The four main types of weathering include freeze-thaw, exfoliation, chemical and biological weathering. Weathering involves the process of rock breaking down into soil via various physical, biological and chemical reactions.Continue Reading
The freeze-thaw method of weathering takes place when water penetrates small cracks in the rock and then freezes. When the water freezes, it expands, causing the crack in the rock to be placed under pressure and expand. The ending result is a break in the rock. The broken rock pieces can then break down further in the weathering process.
Exfoliation, also called onion skin weathering, involves the dramatic temperature changes on the rock. During the day, the rock is exposed to elevated temperatures, and at night, the rock is subjected to much cooler temperatures. This effect over an extended period of time results in a "flaking" effect on the rock.
Chemical weathering can take place in a rock when water, which seeps into the rock, contains amounts of acid, causing a chemical breakdown of the rock. This especially affects limestone, and it can be seen on buildings and other structures that are built with limestone rock.
Biological weathering involves effects from a living organism, such as a tree or moss. Tree roots can break rocks apart, and moss can break down the surface of a rock over a longer period of time.Learn more about Erosion & Weathering
Popular soil stabilization methods include soil ramming, use of natural binding agents and incorporation of chemical additives, according to the Industrial Resources Council. Soil ramming involves physically compacting the soil to remove air pockets. It does not affect the chemical composition of the soil. Natural stabilizers such as clay are also effective and provide longer lasting results than soil ramming, especially when used together with polymer-based additives.Full Answer >
The process in nature that breaks down rocks is called physical weathering. Physical forces such as abrasion, frost action, salt crystal growth, thawing, freezing and temperature fluctuation weaken rocks and cause them to crack and disintegrate over time. Fluctuations in temperature over time can cause rocks to break as a result of constant stress from contraction and expansion.Full Answer >
Biological weathering is the effect that living organisms, such as plants and animals, have on rocks and other inanimate objects. This phenomena happens due to the molecular breakdown of minerals in the rock. When biological weathering occurs, the living organism breaks down the rock or other nonliving object through either mechanical or chemical erosion or the use of both.Full Answer >

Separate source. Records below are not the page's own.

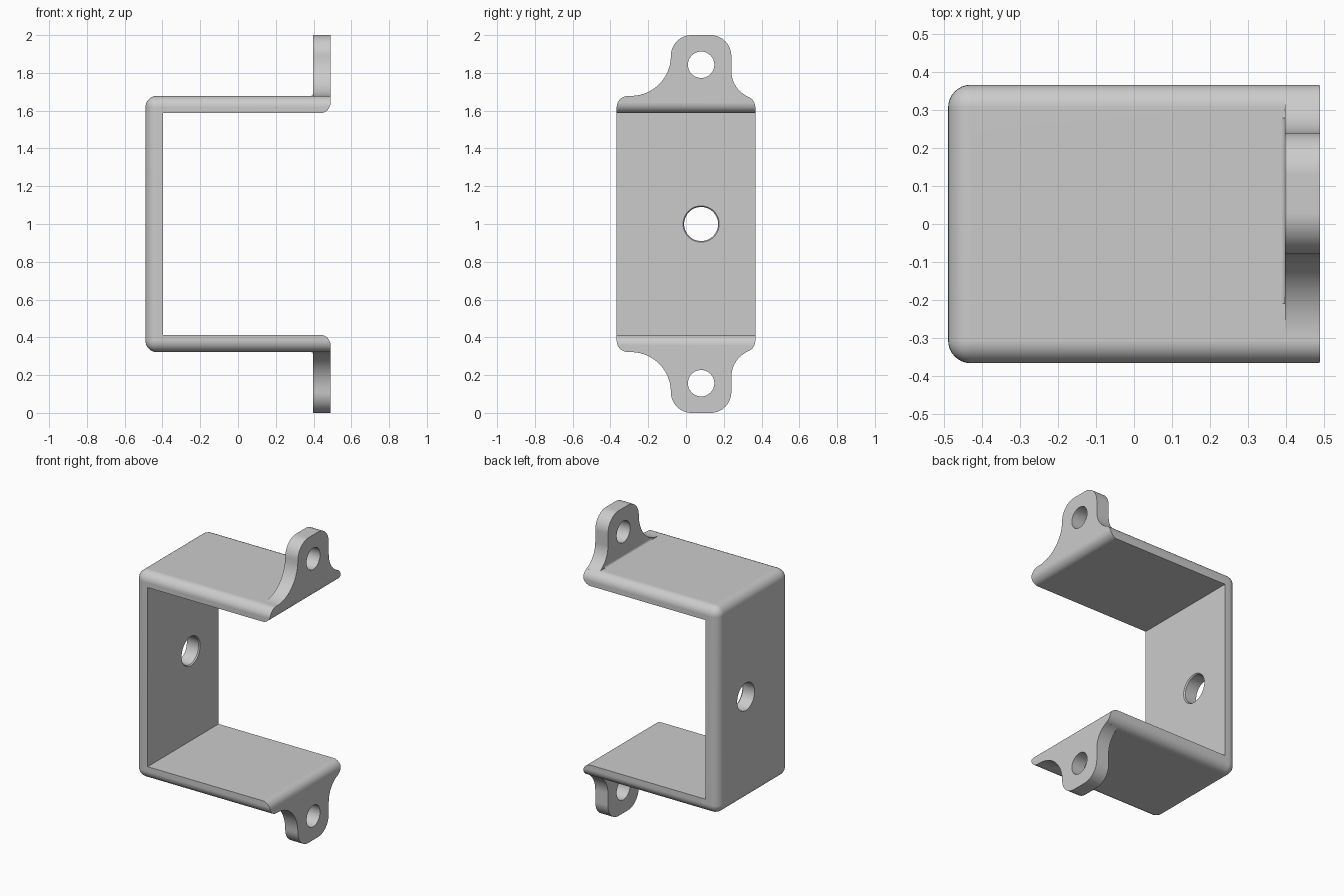
import bpy, bmesh
from math import cos, sin, pi, radians, degrees, atan2, sqrt
from mathutils import Matrix, Vector

if "Cube" in bpy.data.objects:
    bpy.data.objects.remove(bpy.data.objects["Cube"])

X0, X1, W = -0.49, 0.49, 0.367      # back face, front face, half width
TOP, INNER, T, R = 1.678, 1.587, 0.092, 0.06
HY = 0.08                           # y of the holes and ears


def to_object(name, bm):
    bmesh.ops.recalc_face_normals(bm, faces=bm.faces[:])
    me = bpy.data.meshes.new(name)
    bm.to_mesh(me)
    bm.free()
    ob = bpy.data.objects.new(name, me)
    bpy.context.collection.objects.link(ob)
    return ob


def arc(cx, cy, r, a0, a1, n=14):
    return [(cx + r * cos(radians(a0 + (a1 - a0) * i / n)),
             cy + r * sin(radians(a0 + (a1 - a0) * i / n))) for i in range(n + 1)]


def prism(name, pts, axis, lo, hi):
    """Extrude a 2D outline along x (points are y,z) or y (points are x,z)."""
    bm = bmesh.new()
    vs = [bm.verts.new((lo, a, b) if axis == 'x' else (a, lo, b)) for a, b in pts]
    f = bm.faces.new(vs)
    ext = bmesh.ops.extrude_face_region(bm, geom=[f])
    d = Vector((hi - lo, 0, 0)) if axis == 'x' else Vector((0, hi - lo, 0))
    bmesh.ops.translate(bm, vec=d, verts=[g for g in ext['geom'] if isinstance(g, bmesh.types.BMVert)])
    return to_object(name, bm)


def cone_x(name, x0, x1, r0, r1, y, z):
    bm = bmesh.new()
    m = Matrix.Translation(((x0 + x1) / 2, y, z)) @ Matrix.Rotation(pi / 2, 4, 'Y')
    bmesh.ops.create_cone(bm, cap_ends=True, segments=48, radius1=r0, radius2=r1,
                          depth=x1 - x0, matrix=m)
    return to_object(name, bm)


def combine(ob, other, op):
    mod = ob.modifiers.new(op, 'BOOLEAN')
    mod.operation, mod.solver, mod.object = op, 'EXACT', other
    bpy.context.view_layer.objects.active = ob
    bpy.ops.object.modifier_apply(modifier=mod.name)
    bpy.data.objects.remove(other)


def flip(pts):
    return [(a, 2 - b) for a, b in pts]


# Rounded outer block
bm = bmesh.new()
bmesh.ops.create_cube(bm, size=1)
for v in bm.verts:
    v.co = (X0 if v.co.x < 0 else 0.6, W * 2 * v.co.y, 1 + 2 * (TOP - 1) * v.co.z)
bmesh.ops.bevel(bm, geom=bm.edges[:], offset=R, segments=8, profile=0.5, affect='EDGES')
bracket = to_object("bracket", bm)

# Mounting ear outline with flowing shoulders
zc, ear_r = 1.89, 0.11
rl, rr = zc - TOP, 0.15
by, bz = W - R, TOP - R
cy = HY + 0.16 + rr
cz = bz + sqrt((rr + R) ** 2 - (cy - by) ** 2)
end = degrees(atan2(bz - cz, by - cy)) % 360
ear = [(HY - 0.16 - rl, 1.63)]
ear += arc(HY - 0.16 - rl, zc, rl, -90, 0)
ear += arc(HY - 0.16 + ear_r, zc, ear_r, 180, 90)[1:]
ear += arc(HY + 0.16 - ear_r, zc, ear_r, 90, 0)
ear += arc(cy, cz, rr, 180, end)
ear += [(by - 0.01, 1.61)]

# Small fillet where the ear meets the plate
f, xe = 0.015, X1 - T
fillet = [(xe - f, 1.66)] + arc(xe - f, TOP + f - 0.0005, f, -90, 0, 5) + [(xe + 0.02, TOP + f), (xe + 0.02, 1.66)]

for flipped in (False, True):
    g = flip if flipped else list
    combine(bracket, prism("ear", g(ear), 'x', xe, 0.7), 'UNION')
    combine(bracket, prism("fillet", g(fillet), 'y', -0.21, 0.28), 'UNION')

# Open channel with rounded bends, trimmed flat at the front
half = [(X0 + T, INNER)] + arc(X1 - 0.055, INNER + 0.055, 0.055, -90, 0, 10) + [(X1, 2.1), (1, 2.1)]
cavity = half + flip(half)[::-1]
combine(bracket, prism("channel_cutter", cavity, 'y', -0.6, 0.6), 'DIFFERENCE')

# Holes in the ears and the back wall
for z in (1.843, 0.157):
    combine(bracket, cone_x("ear_hole", 0.3, 0.6, 0.07, 0.07, HY, z), 'DIFFERENCE')
combine(bracket, cone_x("back_hole", -0.6, -0.3, 0.09, 0.09, HY, 1.0), 'DIFFERENCE')
combine(bracket, cone_x("hole_chamfer", -0.408, -0.388, 0.088, 0.104, HY, 1.0), 'DIFFERENCE')

# Grey metal finish
mat = bpy.data.materials.new("grey metal")
mat.diffuse_color = (0.6, 0.6, 0.6, 1)
mat.use_nodes = True
mat.node_tree.nodes["Principled BSDF"].inputs["Base Color"].default_value = mat.diffuse_color
bracket.data.materials.clear()
bracket.data.materials.append(mat)
for p in bracket.data.polygons:
    p.material_index = 0
bpy.ops.object.select_all(action='DESELECT')
bracket.select_set(True)
bpy.context.view_layer.objects.active = bracket
bpy.ops.object.shade_smooth_by_angle(angle=radians(30))
wn = bracket.modifiers.new("weighted_normals", 'WEIGHTED_NORMAL')
wn.keep_sharp = True
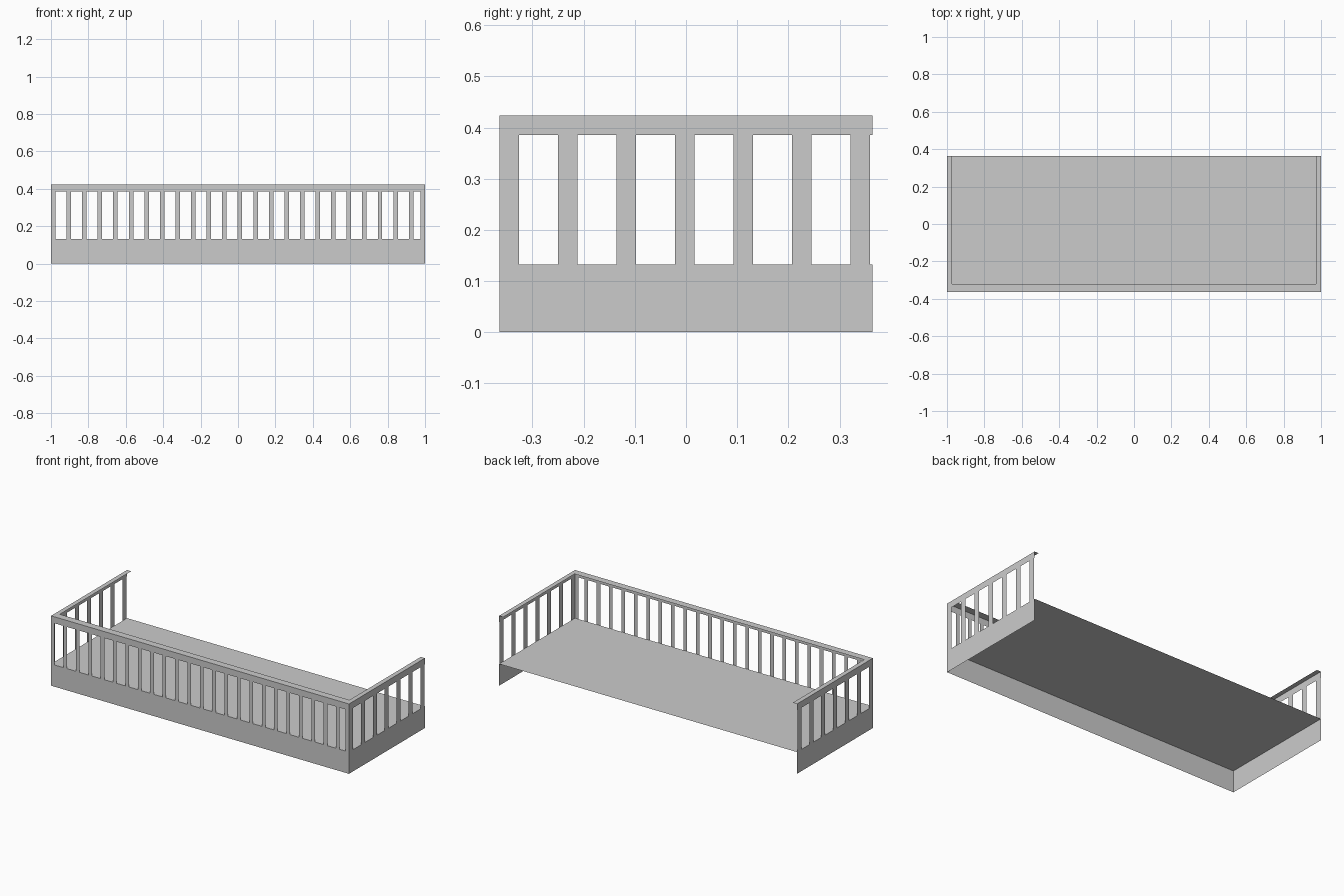
import bpy, bmesh

if "Cube" in bpy.data.objects:
    bpy.data.objects.remove(bpy.data.objects["Cube"])

HX, HY = 1.0, 0.364                       # half length, half depth
Z_FLOOR, Z_RAIL, Z_TOP = 0.132, 0.385, 0.424


def sheets(name, quads):
    """One object from thin flat quads."""
    bm = bmesh.new()
    for q in quads:
        bm.faces.new([bm.verts.new(p) for p in q])
    bmesh.ops.remove_doubles(bm, verts=bm.verts, dist=1e-5)
    me = bpy.data.meshes.new(name)
    bm.to_mesh(me)
    bm.free()
    ob = bpy.data.objects.new(name, me)
    bpy.context.collection.objects.link(ob)
    return ob


def front(a, b, z0, z1):
    return [(a, -HY, z0), (b, -HY, z0), (b, -HY, z1), (a, -HY, z1)]


def side(s, a, b, z0, z1):
    q = [(s * HX, a, z0), (s * HX, b, z0), (s * HX, b, z1), (s * HX, a, z1)]
    return q if s > 0 else q[::-1]


def flat(x0, x1, y0, y1, z):
    return [(x0, y0, z), (x1, y0, z), (x1, y1, z), (x0, y1, z)]


# Floor
sheets("floor", [flat(-HX, HX, -HY, HY, Z_FLOOR)])

# Front skirt, balusters and rail face
sheets("front_skirt", [front(-HX, HX, 0, Z_FLOOR)])
starts = [-HX + i * 0.0832 for i in range(24)]
posts = [front(x, x + 0.024, Z_FLOOR, Z_RAIL) for x in starts]
posts.append(front(0.976, HX, Z_FLOOR, Z_RAIL))
sheets("front_balusters", posts)
sheets("front_rail", [front(-HX, HX, Z_RAIL, Z_TOP)])

# Both ends
for s, label in ((-1, "left"), (1, "right")):
    sheets(label + "_skirt", [side(s, -HY, HY, 0, Z_FLOOR)])
    sheets(label + "_balusters",
           [side(s, -HY + i * 0.1143, -HY + i * 0.1143 + 0.038, Z_FLOOR, Z_RAIL)
            for i in range(7)])
    sheets(label + "_rail", [side(s, -HY, HY, Z_RAIL, Z_TOP)])

# Flat handrail cap around the three sides
IX, IY = 0.972, -0.32
sheets("handrail_cap", [
    flat(-HX, HX, -HY, IY, Z_TOP),
    flat(-HX, -IX, IY, HY, Z_TOP),
    flat(IX, HX, IY, HY, Z_TOP),
])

Cliffs collapse for a number of reasons, one of the most common being the effects of weathering, but there other factors as well, such as water crashing against the cliff face, what the cliff is made out of and the climate of the area. These factors can also work in conjunction to cause a cliff to collapse.Full Answer >